→ **What to do**
For the entries that follow, restate word for word the line containing "const ground = mat('floor grey', 0x949598);", the line containing "const BASE = 0.004;", and every line that lies between them.

Data records:
BEGIN
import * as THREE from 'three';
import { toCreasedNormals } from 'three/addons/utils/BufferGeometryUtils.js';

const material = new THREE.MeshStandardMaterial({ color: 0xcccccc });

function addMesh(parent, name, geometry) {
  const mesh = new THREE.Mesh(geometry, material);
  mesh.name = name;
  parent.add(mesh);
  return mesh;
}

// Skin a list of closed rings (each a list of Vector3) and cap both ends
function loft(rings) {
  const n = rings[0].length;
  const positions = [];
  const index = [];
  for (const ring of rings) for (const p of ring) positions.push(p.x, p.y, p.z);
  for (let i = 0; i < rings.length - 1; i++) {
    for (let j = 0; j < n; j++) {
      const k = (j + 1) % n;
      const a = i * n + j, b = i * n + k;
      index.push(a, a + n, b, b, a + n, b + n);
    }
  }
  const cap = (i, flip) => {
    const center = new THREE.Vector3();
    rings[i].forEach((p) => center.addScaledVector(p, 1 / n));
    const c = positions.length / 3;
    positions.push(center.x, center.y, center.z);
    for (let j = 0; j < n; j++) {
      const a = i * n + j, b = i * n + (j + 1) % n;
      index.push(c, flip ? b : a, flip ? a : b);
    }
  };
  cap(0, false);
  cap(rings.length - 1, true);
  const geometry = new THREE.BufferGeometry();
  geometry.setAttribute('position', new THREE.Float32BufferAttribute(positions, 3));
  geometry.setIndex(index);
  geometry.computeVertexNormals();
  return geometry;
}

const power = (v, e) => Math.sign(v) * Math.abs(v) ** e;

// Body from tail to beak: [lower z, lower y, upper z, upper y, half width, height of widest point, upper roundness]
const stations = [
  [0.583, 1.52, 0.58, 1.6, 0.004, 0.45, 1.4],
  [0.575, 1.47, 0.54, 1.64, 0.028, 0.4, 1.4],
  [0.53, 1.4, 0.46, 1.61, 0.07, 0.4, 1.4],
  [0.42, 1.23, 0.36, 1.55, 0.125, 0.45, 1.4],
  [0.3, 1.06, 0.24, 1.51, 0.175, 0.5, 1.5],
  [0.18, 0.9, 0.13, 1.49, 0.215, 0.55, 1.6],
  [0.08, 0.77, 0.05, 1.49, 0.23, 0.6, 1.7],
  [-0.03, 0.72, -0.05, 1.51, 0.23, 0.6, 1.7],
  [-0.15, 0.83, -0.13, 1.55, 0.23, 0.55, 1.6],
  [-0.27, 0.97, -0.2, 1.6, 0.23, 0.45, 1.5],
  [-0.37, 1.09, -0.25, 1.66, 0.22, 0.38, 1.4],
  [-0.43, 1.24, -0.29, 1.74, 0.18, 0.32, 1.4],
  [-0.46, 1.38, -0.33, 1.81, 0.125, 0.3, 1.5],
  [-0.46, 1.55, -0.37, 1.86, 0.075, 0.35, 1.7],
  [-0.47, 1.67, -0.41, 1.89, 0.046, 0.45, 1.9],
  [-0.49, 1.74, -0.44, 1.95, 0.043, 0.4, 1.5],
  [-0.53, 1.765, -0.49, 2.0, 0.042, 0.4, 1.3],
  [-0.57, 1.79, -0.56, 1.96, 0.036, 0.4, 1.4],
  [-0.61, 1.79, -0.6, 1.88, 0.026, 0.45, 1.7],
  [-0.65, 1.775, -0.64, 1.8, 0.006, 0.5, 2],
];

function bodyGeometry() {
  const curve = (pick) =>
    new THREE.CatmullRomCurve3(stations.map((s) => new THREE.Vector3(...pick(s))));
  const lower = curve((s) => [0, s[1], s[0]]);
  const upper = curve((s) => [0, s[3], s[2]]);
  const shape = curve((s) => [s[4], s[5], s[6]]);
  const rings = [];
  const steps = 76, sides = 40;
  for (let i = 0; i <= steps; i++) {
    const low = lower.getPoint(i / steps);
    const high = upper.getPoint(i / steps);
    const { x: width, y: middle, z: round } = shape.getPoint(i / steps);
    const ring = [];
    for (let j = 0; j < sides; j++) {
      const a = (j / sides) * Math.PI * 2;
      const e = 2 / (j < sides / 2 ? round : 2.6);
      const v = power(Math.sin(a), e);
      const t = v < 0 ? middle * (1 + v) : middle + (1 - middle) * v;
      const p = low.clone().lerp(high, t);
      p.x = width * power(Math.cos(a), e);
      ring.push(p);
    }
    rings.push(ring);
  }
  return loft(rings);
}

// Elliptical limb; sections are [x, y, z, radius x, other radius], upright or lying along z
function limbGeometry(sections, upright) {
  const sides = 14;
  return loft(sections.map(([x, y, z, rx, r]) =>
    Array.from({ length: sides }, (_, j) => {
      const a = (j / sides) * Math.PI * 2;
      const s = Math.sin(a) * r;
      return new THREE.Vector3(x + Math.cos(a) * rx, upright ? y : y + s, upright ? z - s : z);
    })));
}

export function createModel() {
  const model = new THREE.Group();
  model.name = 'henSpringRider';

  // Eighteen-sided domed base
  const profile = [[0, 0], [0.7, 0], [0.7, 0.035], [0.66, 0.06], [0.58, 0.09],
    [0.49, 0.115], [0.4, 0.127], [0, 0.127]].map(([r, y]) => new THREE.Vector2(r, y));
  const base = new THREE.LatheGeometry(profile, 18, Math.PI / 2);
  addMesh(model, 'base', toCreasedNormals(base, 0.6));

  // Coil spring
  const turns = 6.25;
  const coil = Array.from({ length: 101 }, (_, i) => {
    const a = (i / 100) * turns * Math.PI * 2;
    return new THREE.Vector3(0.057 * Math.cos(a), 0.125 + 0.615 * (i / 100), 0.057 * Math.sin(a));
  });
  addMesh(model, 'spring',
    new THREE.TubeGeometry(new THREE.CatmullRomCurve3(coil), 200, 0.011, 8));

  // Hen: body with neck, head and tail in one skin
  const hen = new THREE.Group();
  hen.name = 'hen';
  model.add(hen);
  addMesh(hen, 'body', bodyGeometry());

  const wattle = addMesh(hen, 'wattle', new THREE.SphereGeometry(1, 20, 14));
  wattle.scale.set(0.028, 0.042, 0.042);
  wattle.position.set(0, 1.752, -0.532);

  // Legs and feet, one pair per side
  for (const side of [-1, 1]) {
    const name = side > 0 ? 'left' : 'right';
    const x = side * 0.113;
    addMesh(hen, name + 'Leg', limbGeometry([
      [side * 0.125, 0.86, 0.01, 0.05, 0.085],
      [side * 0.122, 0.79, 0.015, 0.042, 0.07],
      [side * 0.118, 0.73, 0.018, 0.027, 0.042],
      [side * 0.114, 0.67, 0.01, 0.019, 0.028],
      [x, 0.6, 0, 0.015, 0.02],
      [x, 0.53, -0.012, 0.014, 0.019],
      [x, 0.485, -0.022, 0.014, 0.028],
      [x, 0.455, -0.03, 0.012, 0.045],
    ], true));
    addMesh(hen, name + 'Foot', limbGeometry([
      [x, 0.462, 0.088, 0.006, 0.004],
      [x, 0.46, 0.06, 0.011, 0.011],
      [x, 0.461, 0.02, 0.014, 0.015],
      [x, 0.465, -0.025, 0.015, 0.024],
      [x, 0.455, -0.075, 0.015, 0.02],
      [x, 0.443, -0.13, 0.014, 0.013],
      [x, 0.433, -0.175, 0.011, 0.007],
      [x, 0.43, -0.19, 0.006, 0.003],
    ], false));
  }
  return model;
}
END
BEGIN
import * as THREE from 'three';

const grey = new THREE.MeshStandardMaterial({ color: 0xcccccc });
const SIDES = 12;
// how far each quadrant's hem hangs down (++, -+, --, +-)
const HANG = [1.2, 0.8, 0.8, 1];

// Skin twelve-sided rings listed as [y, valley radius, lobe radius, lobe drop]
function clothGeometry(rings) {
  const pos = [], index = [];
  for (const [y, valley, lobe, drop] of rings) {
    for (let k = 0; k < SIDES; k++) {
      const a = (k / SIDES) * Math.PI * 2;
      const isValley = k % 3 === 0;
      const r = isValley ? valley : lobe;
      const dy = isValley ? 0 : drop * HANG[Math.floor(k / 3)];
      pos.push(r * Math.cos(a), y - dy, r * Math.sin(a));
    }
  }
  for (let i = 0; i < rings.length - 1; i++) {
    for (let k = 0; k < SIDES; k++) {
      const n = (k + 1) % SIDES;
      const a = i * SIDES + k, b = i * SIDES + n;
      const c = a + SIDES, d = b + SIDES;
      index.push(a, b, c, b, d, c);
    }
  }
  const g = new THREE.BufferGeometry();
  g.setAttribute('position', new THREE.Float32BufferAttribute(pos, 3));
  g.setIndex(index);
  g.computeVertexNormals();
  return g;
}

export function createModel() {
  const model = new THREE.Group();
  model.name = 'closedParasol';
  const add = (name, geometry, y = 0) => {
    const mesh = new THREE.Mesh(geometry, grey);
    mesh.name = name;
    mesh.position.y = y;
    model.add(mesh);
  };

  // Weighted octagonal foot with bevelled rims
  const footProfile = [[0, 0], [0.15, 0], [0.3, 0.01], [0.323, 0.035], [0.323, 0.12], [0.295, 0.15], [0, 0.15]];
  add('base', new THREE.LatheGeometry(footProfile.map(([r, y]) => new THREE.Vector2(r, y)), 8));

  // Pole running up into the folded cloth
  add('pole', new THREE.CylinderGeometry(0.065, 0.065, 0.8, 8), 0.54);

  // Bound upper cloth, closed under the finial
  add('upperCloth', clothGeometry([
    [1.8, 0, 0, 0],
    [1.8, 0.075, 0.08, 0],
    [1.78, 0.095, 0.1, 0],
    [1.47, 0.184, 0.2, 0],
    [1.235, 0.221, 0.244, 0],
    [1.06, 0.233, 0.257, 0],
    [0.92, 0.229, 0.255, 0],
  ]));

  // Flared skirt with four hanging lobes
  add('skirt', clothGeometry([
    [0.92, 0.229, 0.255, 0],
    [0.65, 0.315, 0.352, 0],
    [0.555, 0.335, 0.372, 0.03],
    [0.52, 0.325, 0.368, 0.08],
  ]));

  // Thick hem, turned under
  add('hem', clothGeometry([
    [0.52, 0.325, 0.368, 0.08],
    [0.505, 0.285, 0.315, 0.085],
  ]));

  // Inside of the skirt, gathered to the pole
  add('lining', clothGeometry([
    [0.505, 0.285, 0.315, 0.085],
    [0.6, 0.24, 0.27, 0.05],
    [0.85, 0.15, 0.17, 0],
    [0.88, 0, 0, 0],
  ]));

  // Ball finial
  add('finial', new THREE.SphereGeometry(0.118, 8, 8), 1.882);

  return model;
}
END
BEGIN
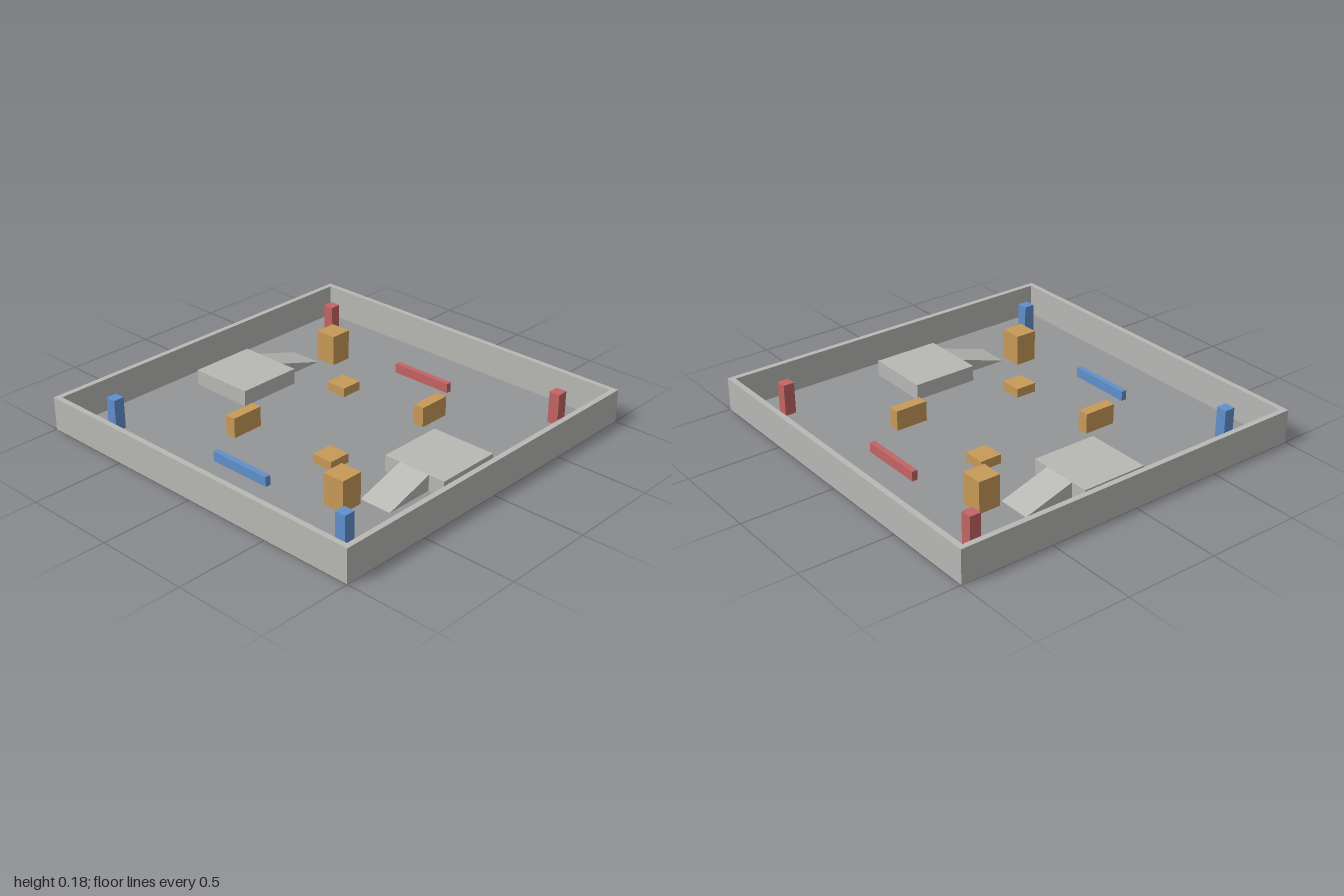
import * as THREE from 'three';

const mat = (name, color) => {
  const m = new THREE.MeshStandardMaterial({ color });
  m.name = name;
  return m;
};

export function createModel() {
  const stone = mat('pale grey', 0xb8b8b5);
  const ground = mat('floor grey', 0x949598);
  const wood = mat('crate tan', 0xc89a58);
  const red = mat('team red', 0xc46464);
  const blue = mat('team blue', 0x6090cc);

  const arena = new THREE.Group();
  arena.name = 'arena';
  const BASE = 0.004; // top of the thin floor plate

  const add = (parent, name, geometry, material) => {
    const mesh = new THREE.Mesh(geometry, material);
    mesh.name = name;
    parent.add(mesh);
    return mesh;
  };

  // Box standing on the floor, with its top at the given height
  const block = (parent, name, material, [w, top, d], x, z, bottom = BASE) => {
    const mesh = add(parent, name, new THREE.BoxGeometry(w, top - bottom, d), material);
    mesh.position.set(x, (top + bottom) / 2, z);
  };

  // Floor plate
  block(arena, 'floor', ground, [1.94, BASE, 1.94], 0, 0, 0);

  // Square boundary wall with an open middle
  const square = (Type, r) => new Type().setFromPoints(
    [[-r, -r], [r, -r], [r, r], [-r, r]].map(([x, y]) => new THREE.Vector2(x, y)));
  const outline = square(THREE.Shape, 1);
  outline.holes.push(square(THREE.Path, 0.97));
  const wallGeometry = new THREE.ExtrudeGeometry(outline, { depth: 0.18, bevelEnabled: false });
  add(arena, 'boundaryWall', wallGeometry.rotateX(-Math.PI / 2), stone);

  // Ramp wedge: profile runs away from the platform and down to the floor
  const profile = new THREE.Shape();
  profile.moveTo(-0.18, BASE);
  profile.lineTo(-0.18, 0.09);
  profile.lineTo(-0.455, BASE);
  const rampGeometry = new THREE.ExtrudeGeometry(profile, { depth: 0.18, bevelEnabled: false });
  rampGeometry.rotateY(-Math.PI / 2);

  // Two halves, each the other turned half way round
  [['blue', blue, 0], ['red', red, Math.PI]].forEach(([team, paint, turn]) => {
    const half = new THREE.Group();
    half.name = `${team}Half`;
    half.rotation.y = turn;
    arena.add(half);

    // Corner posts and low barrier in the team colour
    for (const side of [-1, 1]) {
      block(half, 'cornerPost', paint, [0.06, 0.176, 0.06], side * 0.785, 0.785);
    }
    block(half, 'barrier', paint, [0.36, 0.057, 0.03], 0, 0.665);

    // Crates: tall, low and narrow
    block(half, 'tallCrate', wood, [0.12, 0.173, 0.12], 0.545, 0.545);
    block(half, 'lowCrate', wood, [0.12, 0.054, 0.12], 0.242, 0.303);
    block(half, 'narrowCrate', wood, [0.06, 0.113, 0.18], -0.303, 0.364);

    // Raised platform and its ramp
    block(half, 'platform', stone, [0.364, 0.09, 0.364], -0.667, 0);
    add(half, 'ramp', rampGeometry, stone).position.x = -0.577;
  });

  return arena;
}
END
→ **Task output**
  const ground = mat('floor grey', 0x949598);
  const wood = mat('crate tan', 0xc89a58);
  const red = mat('team red', 0xc46464);
  const blue = mat('team blue', 0x6090cc);

  const arena = new THREE.Group();
  arena.name = 'arena';
  const BASE = 0.004; // top of the thin floor plate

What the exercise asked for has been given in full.